With the images removed, write out each record exactly as given.

[Saved data entries]
-.-.-
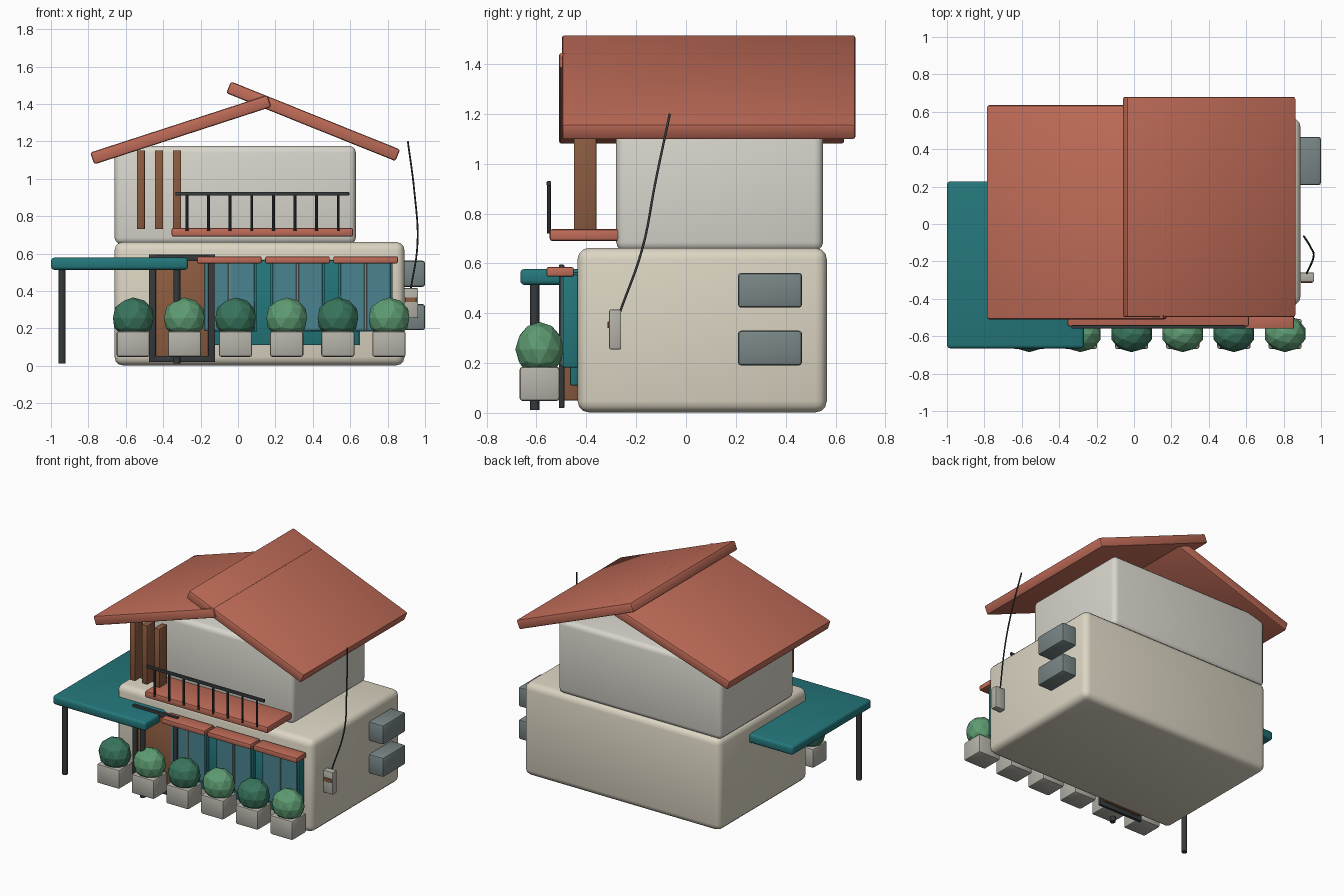
import bpy, bmesh, math
from mathutils import Matrix, Vector

if "Cube" in bpy.data.objects:
    bpy.data.objects.remove(bpy.data.objects["Cube"])


def mat(name, hexa):
    m = bpy.data.materials.new(name)
    c = [int(hexa[i:i + 2], 16) / 255 for i in (0, 2, 4)]
    m.diffuse_color = [((v + 0.055) / 1.055) ** 2.4 for v in c] + [1]
    m.use_nodes = True
    m.node_tree.nodes["Principled BSDF"].inputs["Base Color"].default_value = m.diffuse_color
    return m


CREAM = mat("cream", "DCD5C3")
PLASTER = mat("plaster", "D8D6CC")
TERRA = mat("terracotta", "C06C58")
TEAL = mat("teal", "24777B")
GLASS = mat("glass", "4A8490")
WOOD = mat("wood", "8C5C40")
DARK = mat("dark_metal", "363A3C")
STONE = mat("stone", "B4B2A8")
UNIT = mat("unit_grey", "78858 5".replace(" ", ""))
LEAF_A = mat("leaf_dark", "39755C")
LEAF_B = mat("leaf_light", "5E9C72")


def finish(name, bm, material, loc, rot_y=0):
    me = bpy.data.meshes.new(name)
    bm.to_mesh(me)
    bm.free()
    ob = bpy.data.objects.new(name, me)
    bpy.context.collection.objects.link(ob)
    ob.location = loc
    ob.rotation_euler = (0, rot_y, 0)
    me.materials.append(material)
    return ob


def smooth(ob):
    bpy.ops.object.select_all(action='DESELECT')
    ob.select_set(True)
    bpy.context.view_layer.objects.active = ob
    bpy.ops.object.shade_smooth_by_angle(angle=math.radians(35))


def box(name, x, y, z, material, bevel=0.006, seg=2, rot_y=0):
    """Bevelled box from (min, max) pairs, turned about its own centre."""
    size = [b - a for a, b in (x, y, z)]
    bm = bmesh.new()
    bmesh.ops.create_cube(bm, size=1)
    bmesh.ops.scale(bm, vec=size, verts=bm.verts)
    if bevel:
        bmesh.ops.bevel(bm, geom=bm.edges[:], offset=bevel, segments=seg,
                        profile=0.5, affect='EDGES')
    ob = finish(name, bm, material, [(a + b) / 2 for a, b in (x, y, z)], rot_y)
    smooth(ob)
    return ob


def post(name, x, y, z0, z1, r, material, sides=12):
    bm = bmesh.new()
    bmesh.ops.create_cone(bm, cap_ends=True, segments=sides, radius1=r,
                          radius2=r, depth=z1 - z0)
    ob = finish(name, bm, material, (x, y, (z0 + z1) / 2))
    smooth(ob)
    return ob


def around(c, w):
    return (c - w / 2, c + w / 2)


# Two storeys
box("ground_floor", (-0.66, 0.89), (-0.435, 0.565), (0.002, 0.662), CREAM, 0.045, 3)
box("upper_floor", (-0.66, 0.63), (-0.28, 0.55), (0.65, 1.175), PLASTER, 0.035, 3)

# Overlapping roof slabs
box("left_roof", around(-0.306, 0.995), (-0.51, 0.635), around(1.262, 0.067),
    TERRA, 0.012, 2, -math.radians(18))
box("right_roof", around(0.402, 0.975), (-0.498, 0.68), around(1.307, 0.067),
    TERRA, 0.012, 2, math.radians(21.9))

# Side canopy and its posts
box("canopy", (-1.0, -0.267), (-0.665, 0.228), (0.513, 0.578), TEAL, 0.018, 3)
for i, x in enumerate((-0.94, -0.327)):
    post(f"canopy_post_{i}", x, -0.607, 0.012, 0.54, 0.019, DARK)

# Door with surrounding frame
box("door", (-0.45, -0.15), (-0.498, -0.43), (0.05, 0.565), WOOD)
for i, x in enumerate((-0.458, -0.141)):
    box(f"door_jamb_{i}", around(x, 0.037), (-0.51, -0.488), (0.02, 0.595), DARK, 0.004)
for i, z in enumerate((0.036, 0.577)):
    box(f"door_rail_{i}", (-0.476, -0.123), (-0.51, -0.488), around(z, 0.034), DARK, 0.004)

# Shopfront panel, windows and small awnings
box("window_panel", (-0.15, 0.65), (-0.466, -0.43), (0.11, 0.565), TEAL)
for i, x in enumerate((-0.046, 0.318, 0.682)):
    box(f"window_frame_{i}", around(x, 0.29), (-0.494, -0.43), (0.182, 0.555), TEAL, 0.004)
    box(f"window_glass_{i}", around(x, 0.266), (-0.5, -0.48), (0.188, 0.548), GLASS, 0.002, 1)
    box(f"window_mullion_{i}", around(x, 0.014), (-0.506, -0.48), (0.188, 0.548), UNIT, 0.002, 1)
    box(f"window_awning_{i}", around(x, 0.345), (-0.56, -0.45), (0.547, 0.585), TERRA, 0.008)

# Balcony slab and railing
box("balcony", (-0.355, 0.615), (-0.547, -0.262), (0.69, 0.737), TERRA, 0.01)
box("rail_top", (-0.335, 0.595), around(-0.55, 0.018), (0.91, 0.93), DARK, 0.004)
for i in range(8):
    post(f"rail_bar_{i}", -0.273 + i * 0.1155, -0.55, 0.72, 0.92, 0.0075, DARK, 8)

# Wooden screen fins
for i in range(3):
    box(f"wood_fin_{i}", around(-0.519 + i * 0.0965, 0.043), (-0.45, -0.36), (0.73, 1.152), WOOD, 0.004)

# Row of planters with faceted shrubs
for i in range(6):
    x = -0.56 + i * 0.2735
    box(f"planter_{i}", around(x, 0.178), (-0.668, -0.507), (0.048, 0.185), STONE, 0.012)
    bm = bmesh.new()
    bmesh.ops.create_icosphere(bm, subdivisions=2, radius=1)
    bmesh.ops.scale(bm, vec=(0.114, 0.098, 0.11), verts=bm.verts)
    finish(f"shrub_{i}", bm, LEAF_B if i % 2 else LEAF_A, (x, -0.587, 0.255))

# Cooling units on the right wall
for i, z in enumerate((0.26, 0.492)):
    box(f"cooling_unit_{i}", (0.85, 1.0), (0.208, 0.466), around(z, 0.14), UNIT, 0.014)

# Meter box with plate
box("meter_box", (0.885, 0.963), (-0.308, -0.26), (0.255, 0.415), STONE, 0.006)
box("meter_plate", (0.893, 0.955), (-0.315, -0.3), (0.34, 0.366), WOOD, 0.002, 1)

# Cable rising from the meter box
curve = bpy.data.curves.new("cable", 'CURVE')
curve.dimensions = '3D'
curve.bevel_depth = 0.005
curve.bevel_resolution = 2
curve.use_fill_caps = True
pts = [(0.923, -0.265, 0.405), (0.96, -0.175, 0.66), (0.943, -0.122, 0.93), (0.908, -0.065, 1.2)]
sp = curve.splines.new('BEZIER')
sp.resolution_u = 6
sp.bezier_points.add(len(pts) - 1)
for bp, p in zip(sp.bezier_points, pts):
    bp.co = p
    bp.handle_left_type = bp.handle_right_type = 'AUTO'
cable = bpy.data.objects.new("cable", curve)
bpy.context.collection.objects.link(cable)
curve.materials.append(DARK)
-.-.-
> [SOLUTION]
import bpy, bmesh, math
from mathutils import Matrix, Vector

if "Cube" in bpy.data.objects:
    bpy.data.objects.remove(bpy.data.objects["Cube"])


def mat(name, hexa):
    m = bpy.data.materials.new(name)
    c = [int(hexa[i:i + 2], 16) / 255 for i in (0, 2, 4)]
    m.diffuse_color = [((v + 0.055) / 1.055) ** 2.4 for v in c] + [1]
    m.use_nodes = True
    m.node_tree.nodes["Principled BSDF"].inputs["Base Color"].default_value = m.diffuse_color
    return m


CREAM = mat("cream", "DCD5C3")
PLASTER = mat("plaster", "D8D6CC")
TERRA = mat("terracotta", "C06C58")
TEAL = mat("teal", "24777B")
GLASS = mat("glass", "4A8490")
WOOD = mat("wood", "8C5C40")
DARK = mat("dark_metal", "363A3C")
STONE = mat("stone", "B4B2A8")
UNIT = mat("unit_grey", "78858 5".replace(" ", ""))
LEAF_A = mat("leaf_dark", "39755C")
LEAF_B = mat("leaf_light", "5E9C72")


def finish(name, bm, material, loc, rot_y=0):
    me = bpy.data.meshes.new(name)
    bm.to_mesh(me)
    bm.free()
    ob = bpy.data.objects.new(name, me)
    bpy.context.collection.objects.link(ob)
    ob.location = loc
    ob.rotation_euler = (0, rot_y, 0)
    me.materials.append(material)
    return ob


def smooth(ob):
    bpy.ops.object.select_all(action='DESELECT')
    ob.select_set(True)
    bpy.context.view_layer.objects.active = ob
    bpy.ops.object.shade_smooth_by_angle(angle=math.radians(35))


def box(name, x, y, z, material, bevel=0.006, seg=2, rot_y=0):
    """Bevelled box from (min, max) pairs, turned about its own centre."""
    size = [b - a for a, b in (x, y, z)]
    bm = bmesh.new()
    bmesh.ops.create_cube(bm, size=1)
    bmesh.ops.scale(bm, vec=size, verts=bm.verts)
    if bevel:
        bmesh.ops.bevel(bm, geom=bm.edges[:], offset=bevel, segments=seg,
                        profile=0.5, affect='EDGES')
    ob = finish(name, bm, material, [(a + b) / 2 for a, b in (x, y, z)], rot_y)
    smooth(ob)
    return ob


def post(name, x, y, z0, z1, r, material, sides=12):
    bm = bmesh.new()
    bmesh.ops.create_cone(bm, cap_ends=True, segments=sides, radius1=r,
                          radius2=r, depth=z1 - z0)
    ob = finish(name, bm, material, (x, y, (z0 + z1) / 2))
    smooth(ob)
    return ob


def around(c, w):
    return (c - w / 2, c + w / 2)


# Two storeys
box("ground_floor", (-0.66, 0.89), (-0.435, 0.565), (0.002, 0.662), CREAM, 0.045, 3)
box("upper_floor", (-0.66, 0.63), (-0.28, 0.55), (0.65, 1.175), PLASTER, 0.035, 3)

# Overlapping roof slabs
box("left_roof", around(-0.306, 0.995), (-0.51, 0.635), around(1.262, 0.067),
    TERRA, 0.012, 2, -math.radians(18))
box("right_roof", around(0.402, 0.975), (-0.498, 0.68), around(1.307, 0.067),
    TERRA, 0.012, 2, math.radians(21.9))

# Side canopy and its posts
box("canopy", (-1.0, -0.267), (-0.665, 0.228), (0.513, 0.578), TEAL, 0.018, 3)
for i, x in enumerate((-0.94, -0.327)):
    post(f"canopy_post_{i}", x, -0.607, 0.012, 0.54, 0.019, DARK)

# Door with surrounding frame
box("door", (-0.45, -0.15), (-0.498, -0.43), (0.05, 0.565), WOOD)
for i, x in enumerate((-0.458, -0.141)):
    box(f"door_jamb_{i}", around(x, 0.037), (-0.51, -0.488), (0.02, 0.595), DARK, 0.004)
for i, z in enumerate((0.036, 0.577)):
    box(f"door_rail_{i}", (-0.476, -0.123), (-0.51, -0.488), around(z, 0.034), DARK, 0.004)

# Shopfront panel, windows and small awnings
box("window_panel", (-0.15, 0.65), (-0.466, -0.43), (0.11, 0.565), TEAL)
for i, x in enumerate((-0.046, 0.318, 0.682)):
    box(f"window_frame_{i}", around(x, 0.29), (-0.494, -0.43), (0.182, 0.555), TEAL, 0.004)
    box(f"window_glass_{i}", around(x, 0.266), (-0.5, -0.48), (0.188, 0.548), GLASS, 0.002, 1)
    box(f"window_mullion_{i}", around(x, 0.014), (-0.506, -0.48), (0.188, 0.548), UNIT, 0.002, 1)
    box(f"window_awning_{i}", around(x, 0.345), (-0.56, -0.45), (0.547, 0.585), TERRA, 0.008)

# Balcony slab and railing
box("balcony", (-0.355, 0.615), (-0.547, -0.262), (0.69, 0.737), TERRA, 0.01)
box("rail_top", (-0.335, 0.595), around(-0.55, 0.018), (0.91, 0.93), DARK, 0.004)
for i in range(8):
    post(f"rail_bar_{i}", -0.273 + i * 0.1155, -0.55, 0.72, 0.92, 0.0075, DARK, 8)

# Wooden screen fins
for i in range(3):
    box(f"wood_fin_{i}", around(-0.519 + i * 0.0965, 0.043), (-0.45, -0.36), (0.73, 1.152), WOOD, 0.004)

# Row of planters with faceted shrubs
for i in range(6):
    x = -0.56 + i * 0.2735
    box(f"planter_{i}", around(x, 0.178), (-0.668, -0.507), (0.048, 0.185), STONE, 0.012)
    bm = bmesh.new()
    bmesh.ops.create_icosphere(bm, subdivisions=2, radius=1)
    bmesh.ops.scale(bm, vec=(0.114, 0.098, 0.11), verts=bm.verts)
    finish(f"shrub_{i}", bm, LEAF_B if i % 2 else LEAF_A, (x, -0.587, 0.255))

# Cooling units on the right wall
for i, z in enumerate((0.26, 0.492)):
    box(f"cooling_unit_{i}", (0.85, 1.0), (0.208, 0.466), around(z, 0.14), UNIT, 0.014)

# Meter box with plate
box("meter_box", (0.885, 0.963), (-0.308, -0.26), (0.255, 0.415), STONE, 0.006)
box("meter_plate", (0.893, 0.955), (-0.315, -0.3), (0.34, 0.366), WOOD, 0.002, 1)

# Cable rising from the meter box
curve = bpy.data.curves.new("cable", 'CURVE')
curve.dimensions = '3D'
curve.bevel_depth = 0.005
curve.bevel_resolution = 2
curve.use_fill_caps = True
pts = [(0.923, -0.265, 0.405), (0.96, -0.175, 0.66), (0.943, -0.122, 0.93), (0.908, -0.065, 1.2)]
sp = curve.splines.new('BEZIER')
sp.resolution_u = 6
sp.bezier_points.add(len(pts) - 1)
for bp, p in zip(sp.bezier_points, pts):
    bp.co = p
    bp.handle_left_type = bp.handle_right_type = 'AUTO'
cable = bpy.data.objects.new("cable", curve)
bpy.context.collection.objects.link(cable)
curve.materials.append(DARK)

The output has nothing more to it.